The state Senate Banking and Insurance Committee appears poised to recommend rejection of a proposed merger by Pennsylvania's two largest Blue Cross health insurers. That would be best.
It isn't easy to stand up to the politically powerful Blues - Blue Cross of Philadelphia and Highmark Inc. of Pittsburgh. But it's the right move for consumers, who would benefit too little from the deal as it is currently structured.
State Insurance Commissioner Joel Ario will have the final say. But a recommendation by state lawmakers to reject the deal would make it difficult for Ario to approve it.
Under legislation passed after the proposal was announced in March 2007, the lawmakers have until Nov. 28 to weigh in, if they choose. The House insurance committee will meet today, but is not expected to make a recommendation. The Senate committee meets Thursday. There is speculation that the legislators might recommend approving the merger, if some strong conditions are added. If the deal isn't right for consumers, it should die.
Senate Banking and Insurance Committee chairman Donald J. White (R., Indiana) is an insurance broker, and has voiced skepticism that the merger will provide any long-term benefits for consumers.
Anyone should be able to see that consolidating the state's two giant health insurers into a virtual monopoly would weaken competition. Just look at basic economics.

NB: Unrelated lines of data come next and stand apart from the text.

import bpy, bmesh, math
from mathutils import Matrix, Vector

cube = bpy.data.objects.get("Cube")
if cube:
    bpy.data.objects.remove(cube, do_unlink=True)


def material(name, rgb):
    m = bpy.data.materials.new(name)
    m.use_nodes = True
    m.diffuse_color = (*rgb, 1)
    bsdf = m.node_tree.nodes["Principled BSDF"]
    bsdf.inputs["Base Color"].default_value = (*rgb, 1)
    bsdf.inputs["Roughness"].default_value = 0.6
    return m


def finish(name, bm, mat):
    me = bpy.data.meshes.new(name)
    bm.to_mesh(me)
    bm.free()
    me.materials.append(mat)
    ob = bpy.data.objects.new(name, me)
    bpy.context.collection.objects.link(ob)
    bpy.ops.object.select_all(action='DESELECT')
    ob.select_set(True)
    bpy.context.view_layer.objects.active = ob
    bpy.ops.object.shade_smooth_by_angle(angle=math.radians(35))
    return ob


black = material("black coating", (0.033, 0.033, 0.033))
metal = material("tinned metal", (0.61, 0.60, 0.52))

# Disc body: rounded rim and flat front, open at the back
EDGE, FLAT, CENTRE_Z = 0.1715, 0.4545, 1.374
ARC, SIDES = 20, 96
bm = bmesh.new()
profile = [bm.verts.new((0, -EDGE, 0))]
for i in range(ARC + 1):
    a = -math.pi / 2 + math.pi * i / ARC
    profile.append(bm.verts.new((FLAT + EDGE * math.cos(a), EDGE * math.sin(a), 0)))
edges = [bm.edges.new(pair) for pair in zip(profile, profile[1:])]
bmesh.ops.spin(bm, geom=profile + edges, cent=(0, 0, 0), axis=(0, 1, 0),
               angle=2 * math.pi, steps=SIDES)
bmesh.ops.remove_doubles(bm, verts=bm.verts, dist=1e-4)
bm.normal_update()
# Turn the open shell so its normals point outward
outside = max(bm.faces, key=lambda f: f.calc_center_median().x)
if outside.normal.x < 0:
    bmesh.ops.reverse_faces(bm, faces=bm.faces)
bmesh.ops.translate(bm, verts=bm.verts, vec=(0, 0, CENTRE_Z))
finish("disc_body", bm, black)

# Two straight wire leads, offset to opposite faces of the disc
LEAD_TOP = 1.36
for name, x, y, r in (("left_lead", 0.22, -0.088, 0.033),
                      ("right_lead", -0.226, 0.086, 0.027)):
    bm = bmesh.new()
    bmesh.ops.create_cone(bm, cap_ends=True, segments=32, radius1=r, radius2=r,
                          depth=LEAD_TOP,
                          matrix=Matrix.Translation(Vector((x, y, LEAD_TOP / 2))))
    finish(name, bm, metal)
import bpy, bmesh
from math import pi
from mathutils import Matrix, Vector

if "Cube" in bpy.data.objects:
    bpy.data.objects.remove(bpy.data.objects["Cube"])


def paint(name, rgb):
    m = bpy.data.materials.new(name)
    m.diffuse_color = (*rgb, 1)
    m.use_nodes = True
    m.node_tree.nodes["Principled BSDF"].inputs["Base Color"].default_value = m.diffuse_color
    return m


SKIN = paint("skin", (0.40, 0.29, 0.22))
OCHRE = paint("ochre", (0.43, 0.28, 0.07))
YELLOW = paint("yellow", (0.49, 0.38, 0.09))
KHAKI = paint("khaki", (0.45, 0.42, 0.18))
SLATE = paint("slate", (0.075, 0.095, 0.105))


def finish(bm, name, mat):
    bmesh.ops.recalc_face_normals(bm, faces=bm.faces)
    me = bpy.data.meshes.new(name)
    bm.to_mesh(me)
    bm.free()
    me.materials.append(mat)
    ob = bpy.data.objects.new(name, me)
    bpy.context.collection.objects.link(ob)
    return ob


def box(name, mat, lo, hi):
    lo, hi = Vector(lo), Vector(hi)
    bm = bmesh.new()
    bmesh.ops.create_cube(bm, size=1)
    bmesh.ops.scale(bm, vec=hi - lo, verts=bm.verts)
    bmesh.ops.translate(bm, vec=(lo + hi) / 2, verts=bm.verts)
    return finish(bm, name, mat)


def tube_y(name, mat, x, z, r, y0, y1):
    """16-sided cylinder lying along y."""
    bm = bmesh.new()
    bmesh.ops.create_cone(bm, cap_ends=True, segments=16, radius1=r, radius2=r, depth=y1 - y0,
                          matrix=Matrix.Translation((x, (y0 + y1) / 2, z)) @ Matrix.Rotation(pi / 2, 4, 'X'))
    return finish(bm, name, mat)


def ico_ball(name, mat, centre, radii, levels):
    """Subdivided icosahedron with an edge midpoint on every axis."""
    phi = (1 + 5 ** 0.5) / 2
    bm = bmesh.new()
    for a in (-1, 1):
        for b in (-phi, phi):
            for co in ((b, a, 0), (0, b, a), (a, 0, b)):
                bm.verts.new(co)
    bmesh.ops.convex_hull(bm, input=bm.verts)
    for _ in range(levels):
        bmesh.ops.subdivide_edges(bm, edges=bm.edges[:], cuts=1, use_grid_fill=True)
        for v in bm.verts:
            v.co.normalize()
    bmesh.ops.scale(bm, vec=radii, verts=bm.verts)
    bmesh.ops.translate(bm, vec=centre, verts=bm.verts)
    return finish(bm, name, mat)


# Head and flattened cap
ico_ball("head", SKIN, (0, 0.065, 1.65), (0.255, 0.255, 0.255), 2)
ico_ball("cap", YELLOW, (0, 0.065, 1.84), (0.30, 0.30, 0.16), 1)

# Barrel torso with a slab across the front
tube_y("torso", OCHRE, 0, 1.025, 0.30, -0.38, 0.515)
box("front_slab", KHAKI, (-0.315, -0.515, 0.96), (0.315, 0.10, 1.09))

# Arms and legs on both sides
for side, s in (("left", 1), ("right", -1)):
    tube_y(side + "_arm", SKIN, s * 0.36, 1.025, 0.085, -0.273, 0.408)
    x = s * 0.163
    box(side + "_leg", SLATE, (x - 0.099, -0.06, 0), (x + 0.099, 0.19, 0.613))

Combining Independence Blue Cross, which dominates the Philadelphia region, with Highmark, which dominates the Pittsburgh region, would create a behemoth whose claws grip nearly 70 percent of the state's health-insurance market.
Such dominance would frighten potential competitors from even thinking about entering or expanding in Pennsylvania. As a result, hospitals, doctors and employers in this state would remain at the mercy of an even bigger insurance giant.

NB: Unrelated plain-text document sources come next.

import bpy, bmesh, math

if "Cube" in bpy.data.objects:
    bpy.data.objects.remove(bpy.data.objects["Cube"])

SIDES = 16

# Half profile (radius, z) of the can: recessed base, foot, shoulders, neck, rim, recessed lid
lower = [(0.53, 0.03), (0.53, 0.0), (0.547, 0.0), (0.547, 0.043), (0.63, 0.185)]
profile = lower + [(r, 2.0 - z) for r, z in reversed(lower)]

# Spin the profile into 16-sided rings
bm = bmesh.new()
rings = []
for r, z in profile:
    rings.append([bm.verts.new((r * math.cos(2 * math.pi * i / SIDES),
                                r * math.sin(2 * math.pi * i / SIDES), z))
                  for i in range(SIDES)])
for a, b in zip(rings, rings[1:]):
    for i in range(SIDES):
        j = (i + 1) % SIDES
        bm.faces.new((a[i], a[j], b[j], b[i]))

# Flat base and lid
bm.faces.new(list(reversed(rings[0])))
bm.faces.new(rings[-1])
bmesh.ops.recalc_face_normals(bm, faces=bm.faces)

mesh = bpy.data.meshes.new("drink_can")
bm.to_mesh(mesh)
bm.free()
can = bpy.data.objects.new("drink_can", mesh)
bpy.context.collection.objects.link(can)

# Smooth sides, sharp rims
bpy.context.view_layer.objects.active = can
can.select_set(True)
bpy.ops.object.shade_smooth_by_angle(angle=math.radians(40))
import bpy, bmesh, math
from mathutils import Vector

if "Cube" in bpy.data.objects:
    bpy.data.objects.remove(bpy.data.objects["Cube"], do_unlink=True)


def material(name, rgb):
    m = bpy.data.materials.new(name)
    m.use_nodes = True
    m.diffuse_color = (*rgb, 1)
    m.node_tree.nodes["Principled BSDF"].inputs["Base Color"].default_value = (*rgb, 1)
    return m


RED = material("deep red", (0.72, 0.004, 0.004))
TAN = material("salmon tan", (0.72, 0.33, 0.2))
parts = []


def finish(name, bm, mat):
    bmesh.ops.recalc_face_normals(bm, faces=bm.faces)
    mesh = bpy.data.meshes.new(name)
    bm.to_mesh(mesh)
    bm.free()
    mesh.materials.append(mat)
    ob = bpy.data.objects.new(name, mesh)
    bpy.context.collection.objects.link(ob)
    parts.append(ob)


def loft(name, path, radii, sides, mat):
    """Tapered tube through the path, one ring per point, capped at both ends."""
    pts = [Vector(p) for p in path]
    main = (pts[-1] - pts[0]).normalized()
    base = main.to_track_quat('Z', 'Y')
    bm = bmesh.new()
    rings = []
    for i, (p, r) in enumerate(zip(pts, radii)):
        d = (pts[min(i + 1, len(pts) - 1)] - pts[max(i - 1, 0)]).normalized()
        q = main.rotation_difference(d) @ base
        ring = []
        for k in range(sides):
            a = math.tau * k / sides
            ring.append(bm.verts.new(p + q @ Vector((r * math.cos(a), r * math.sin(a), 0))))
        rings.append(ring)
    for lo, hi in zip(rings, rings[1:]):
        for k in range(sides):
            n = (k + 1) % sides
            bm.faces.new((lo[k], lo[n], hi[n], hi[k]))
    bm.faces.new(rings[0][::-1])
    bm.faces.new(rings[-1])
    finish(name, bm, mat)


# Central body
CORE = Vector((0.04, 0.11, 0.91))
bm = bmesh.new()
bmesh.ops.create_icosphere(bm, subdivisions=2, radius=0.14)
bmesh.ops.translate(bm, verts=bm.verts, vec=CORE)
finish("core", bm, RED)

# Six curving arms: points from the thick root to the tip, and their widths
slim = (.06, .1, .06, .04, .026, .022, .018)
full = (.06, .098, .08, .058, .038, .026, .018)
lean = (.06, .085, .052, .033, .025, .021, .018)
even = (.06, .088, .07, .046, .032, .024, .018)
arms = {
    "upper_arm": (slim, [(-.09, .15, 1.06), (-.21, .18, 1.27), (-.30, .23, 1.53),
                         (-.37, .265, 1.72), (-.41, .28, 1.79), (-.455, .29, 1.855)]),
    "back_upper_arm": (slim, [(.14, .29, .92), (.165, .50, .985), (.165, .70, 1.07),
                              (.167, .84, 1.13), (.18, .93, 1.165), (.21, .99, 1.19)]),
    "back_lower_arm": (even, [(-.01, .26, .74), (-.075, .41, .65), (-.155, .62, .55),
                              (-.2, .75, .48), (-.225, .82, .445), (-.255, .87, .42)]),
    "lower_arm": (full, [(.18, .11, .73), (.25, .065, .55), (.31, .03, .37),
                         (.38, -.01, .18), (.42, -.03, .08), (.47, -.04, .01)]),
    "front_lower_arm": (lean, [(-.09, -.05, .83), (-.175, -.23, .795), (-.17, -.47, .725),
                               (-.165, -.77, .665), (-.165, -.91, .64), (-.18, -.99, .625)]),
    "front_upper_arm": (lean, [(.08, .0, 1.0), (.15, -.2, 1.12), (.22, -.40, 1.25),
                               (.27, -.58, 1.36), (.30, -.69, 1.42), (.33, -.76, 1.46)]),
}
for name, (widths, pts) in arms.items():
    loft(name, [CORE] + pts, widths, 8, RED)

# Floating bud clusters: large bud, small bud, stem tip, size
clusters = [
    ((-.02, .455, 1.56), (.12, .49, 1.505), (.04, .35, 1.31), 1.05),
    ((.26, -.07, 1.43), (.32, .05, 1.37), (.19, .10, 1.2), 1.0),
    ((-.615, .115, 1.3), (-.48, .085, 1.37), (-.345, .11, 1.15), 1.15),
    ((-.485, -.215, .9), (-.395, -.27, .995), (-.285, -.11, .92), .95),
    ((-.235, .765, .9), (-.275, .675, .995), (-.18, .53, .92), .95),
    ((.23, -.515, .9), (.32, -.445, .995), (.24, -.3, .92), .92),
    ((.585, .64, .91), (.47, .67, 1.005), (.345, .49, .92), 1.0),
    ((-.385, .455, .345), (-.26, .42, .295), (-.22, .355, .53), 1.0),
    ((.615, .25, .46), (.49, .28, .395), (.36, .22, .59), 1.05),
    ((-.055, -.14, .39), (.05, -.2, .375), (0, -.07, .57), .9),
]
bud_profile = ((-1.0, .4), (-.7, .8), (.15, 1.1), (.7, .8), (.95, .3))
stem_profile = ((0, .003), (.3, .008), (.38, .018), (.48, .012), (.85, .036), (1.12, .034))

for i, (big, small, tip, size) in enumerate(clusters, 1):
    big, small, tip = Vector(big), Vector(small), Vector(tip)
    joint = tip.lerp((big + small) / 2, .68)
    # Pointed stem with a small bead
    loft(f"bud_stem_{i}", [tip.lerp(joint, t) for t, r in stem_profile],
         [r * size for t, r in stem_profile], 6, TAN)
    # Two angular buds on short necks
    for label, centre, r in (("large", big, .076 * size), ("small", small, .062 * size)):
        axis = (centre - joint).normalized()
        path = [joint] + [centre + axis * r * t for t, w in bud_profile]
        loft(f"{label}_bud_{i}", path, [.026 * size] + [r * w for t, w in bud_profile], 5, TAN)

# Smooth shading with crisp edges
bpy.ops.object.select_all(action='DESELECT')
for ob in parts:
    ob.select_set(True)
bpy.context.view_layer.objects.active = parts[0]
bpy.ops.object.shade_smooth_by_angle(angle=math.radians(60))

The Blues have already been passing along double-digit rate increases to consumers for several years. Without the threat of any competition, the likelihood of future rate increases would grow even larger.
The Blues argue that premium increases are driven by higher costs due to advances in technology and added medical tests by doctors and hospitals. But without real competition, there is little impetus for insurers or health-care providers to reign in costs or increase efficiencies.
One study found that premiums are 12 percent lower in markets where an insurer doesn't dominate the market. But the proposed Blues merger would move the state and the region in the opposite direction by chasing away potential competition.
The Blues say the merger will generate $1 billion in savings over six years, help stabilize prices for subscribers, and expand coverage for the uninsured. But they admit any impact on premiums would be minimal. If consumers are going to receive little or no relief and competition is going to be weakened, who would benefit from the merger beyond the Blues' coffers? Lawmakers shouldn't be a party to that.